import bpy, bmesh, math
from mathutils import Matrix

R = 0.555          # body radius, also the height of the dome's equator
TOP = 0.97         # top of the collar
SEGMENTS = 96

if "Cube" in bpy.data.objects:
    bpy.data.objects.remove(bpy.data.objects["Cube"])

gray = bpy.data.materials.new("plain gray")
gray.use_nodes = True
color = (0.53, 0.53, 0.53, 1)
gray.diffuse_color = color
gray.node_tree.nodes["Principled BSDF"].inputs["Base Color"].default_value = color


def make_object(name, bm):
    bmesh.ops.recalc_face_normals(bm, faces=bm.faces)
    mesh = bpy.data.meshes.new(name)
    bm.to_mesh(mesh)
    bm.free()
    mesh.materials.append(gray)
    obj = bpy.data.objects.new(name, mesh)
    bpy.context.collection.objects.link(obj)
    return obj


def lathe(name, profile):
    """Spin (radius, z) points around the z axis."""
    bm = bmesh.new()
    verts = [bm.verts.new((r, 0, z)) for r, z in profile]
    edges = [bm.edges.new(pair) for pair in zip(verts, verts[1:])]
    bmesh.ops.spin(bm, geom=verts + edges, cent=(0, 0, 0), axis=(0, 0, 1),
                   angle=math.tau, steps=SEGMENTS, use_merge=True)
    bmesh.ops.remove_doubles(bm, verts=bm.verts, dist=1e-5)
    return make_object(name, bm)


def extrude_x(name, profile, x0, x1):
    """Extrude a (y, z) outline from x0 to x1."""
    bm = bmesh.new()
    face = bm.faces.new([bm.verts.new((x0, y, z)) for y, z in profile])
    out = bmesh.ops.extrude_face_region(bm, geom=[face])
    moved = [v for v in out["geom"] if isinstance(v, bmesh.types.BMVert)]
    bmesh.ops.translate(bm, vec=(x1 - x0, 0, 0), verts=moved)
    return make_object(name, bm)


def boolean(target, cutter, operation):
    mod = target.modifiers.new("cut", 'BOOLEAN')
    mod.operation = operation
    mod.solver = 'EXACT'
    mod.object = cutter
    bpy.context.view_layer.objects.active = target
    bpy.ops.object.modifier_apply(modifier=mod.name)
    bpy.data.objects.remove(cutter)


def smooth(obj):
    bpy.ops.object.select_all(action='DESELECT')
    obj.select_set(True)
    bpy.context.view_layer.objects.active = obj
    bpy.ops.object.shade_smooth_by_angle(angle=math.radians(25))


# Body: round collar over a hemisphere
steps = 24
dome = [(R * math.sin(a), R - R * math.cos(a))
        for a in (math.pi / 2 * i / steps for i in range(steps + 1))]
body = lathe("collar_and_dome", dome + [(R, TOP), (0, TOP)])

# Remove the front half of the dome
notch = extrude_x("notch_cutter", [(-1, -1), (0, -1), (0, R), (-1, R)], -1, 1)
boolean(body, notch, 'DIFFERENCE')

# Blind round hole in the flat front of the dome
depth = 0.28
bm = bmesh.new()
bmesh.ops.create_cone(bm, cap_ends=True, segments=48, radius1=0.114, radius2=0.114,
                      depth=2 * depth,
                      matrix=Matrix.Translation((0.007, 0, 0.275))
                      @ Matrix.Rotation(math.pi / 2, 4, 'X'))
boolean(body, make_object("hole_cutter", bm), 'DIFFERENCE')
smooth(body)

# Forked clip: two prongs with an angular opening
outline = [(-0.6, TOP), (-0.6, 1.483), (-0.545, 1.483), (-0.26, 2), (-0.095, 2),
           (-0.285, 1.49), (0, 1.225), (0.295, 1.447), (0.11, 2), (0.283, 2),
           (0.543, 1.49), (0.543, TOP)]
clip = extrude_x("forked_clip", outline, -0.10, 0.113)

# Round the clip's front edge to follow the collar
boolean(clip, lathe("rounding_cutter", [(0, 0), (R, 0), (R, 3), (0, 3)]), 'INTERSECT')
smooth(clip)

* _TASK TO COMPLETE_: The task calls for every line of the material to be reproduced precisely.

* _ANSWER TO THIS EXERCISE_:
import bpy, bmesh, math
from mathutils import Matrix

R = 0.555          # body radius, also the height of the dome's equator
TOP = 0.97         # top of the collar
SEGMENTS = 96

if "Cube" in bpy.data.objects:
    bpy.data.objects.remove(bpy.data.objects["Cube"])

gray = bpy.data.materials.new("plain gray")
gray.use_nodes = True
color = (0.53, 0.53, 0.53, 1)
gray.diffuse_color = color
gray.node_tree.nodes["Principled BSDF"].inputs["Base Color"].default_value = color


def make_object(name, bm):
    bmesh.ops.recalc_face_normals(bm, faces=bm.faces)
    mesh = bpy.data.meshes.new(name)
    bm.to_mesh(mesh)
    bm.free()
    mesh.materials.append(gray)
    obj = bpy.data.objects.new(name, mesh)
    bpy.context.collection.objects.link(obj)
    return obj


def lathe(name, profile):
    """Spin (radius, z) points around the z axis."""
    bm = bmesh.new()
    verts = [bm.verts.new((r, 0, z)) for r, z in profile]
    edges = [bm.edges.new(pair) for pair in zip(verts, verts[1:])]
    bmesh.ops.spin(bm, geom=verts + edges, cent=(0, 0, 0), axis=(0, 0, 1),
                   angle=math.tau, steps=SEGMENTS, use_merge=True)
    bmesh.ops.remove_doubles(bm, verts=bm.verts, dist=1e-5)
    return make_object(name, bm)


def extrude_x(name, profile, x0, x1):
    """Extrude a (y, z) outline from x0 to x1."""
    bm = bmesh.new()
    face = bm.faces.new([bm.verts.new((x0, y, z)) for y, z in profile])
    out = bmesh.ops.extrude_face_region(bm, geom=[face])
    moved = [v for v in out["geom"] if isinstance(v, bmesh.types.BMVert)]
    bmesh.ops.translate(bm, vec=(x1 - x0, 0, 0), verts=moved)
    return make_object(name, bm)


def boolean(target, cutter, operation):
    mod = target.modifiers.new("cut", 'BOOLEAN')
    mod.operation = operation
    mod.solver = 'EXACT'
    mod.object = cutter
    bpy.context.view_layer.objects.active = target
    bpy.ops.object.modifier_apply(modifier=mod.name)
    bpy.data.objects.remove(cutter)


def smooth(obj):
    bpy.ops.object.select_all(action='DESELECT')
    obj.select_set(True)
    bpy.context.view_layer.objects.active = obj
    bpy.ops.object.shade_smooth_by_angle(angle=math.radians(25))


# Body: round collar over a hemisphere
steps = 24
dome = [(R * math.sin(a), R - R * math.cos(a))
        for a in (math.pi / 2 * i / steps for i in range(steps + 1))]
body = lathe("collar_and_dome", dome + [(R, TOP), (0, TOP)])

# Remove the front half of the dome
notch = extrude_x("notch_cutter", [(-1, -1), (0, -1), (0, R), (-1, R)], -1, 1)
boolean(body, notch, 'DIFFERENCE')

# Blind round hole in the flat front of the dome
depth = 0.28
bm = bmesh.new()
bmesh.ops.create_cone(bm, cap_ends=True, segments=48, radius1=0.114, radius2=0.114,
                      depth=2 * depth,
                      matrix=Matrix.Translation((0.007, 0, 0.275))
                      @ Matrix.Rotation(math.pi / 2, 4, 'X'))
boolean(body, make_object("hole_cutter", bm), 'DIFFERENCE')
smooth(body)

# Forked clip: two prongs with an angular opening
outline = [(-0.6, TOP), (-0.6, 1.483), (-0.545, 1.483), (-0.26, 2), (-0.095, 2),
           (-0.285, 1.49), (0, 1.225), (0.295, 1.447), (0.11, 2), (0.283, 2),
           (0.543, 1.49), (0.543, TOP)]
clip = extrude_x("forked_clip", outline, -0.10, 0.113)

# Round the clip's front edge to follow the collar
boolean(clip, lathe("rounding_cutter", [(0, 0), (R, 0), (R, 3), (0, 3)]), 'INTERSECT')
smooth(clip)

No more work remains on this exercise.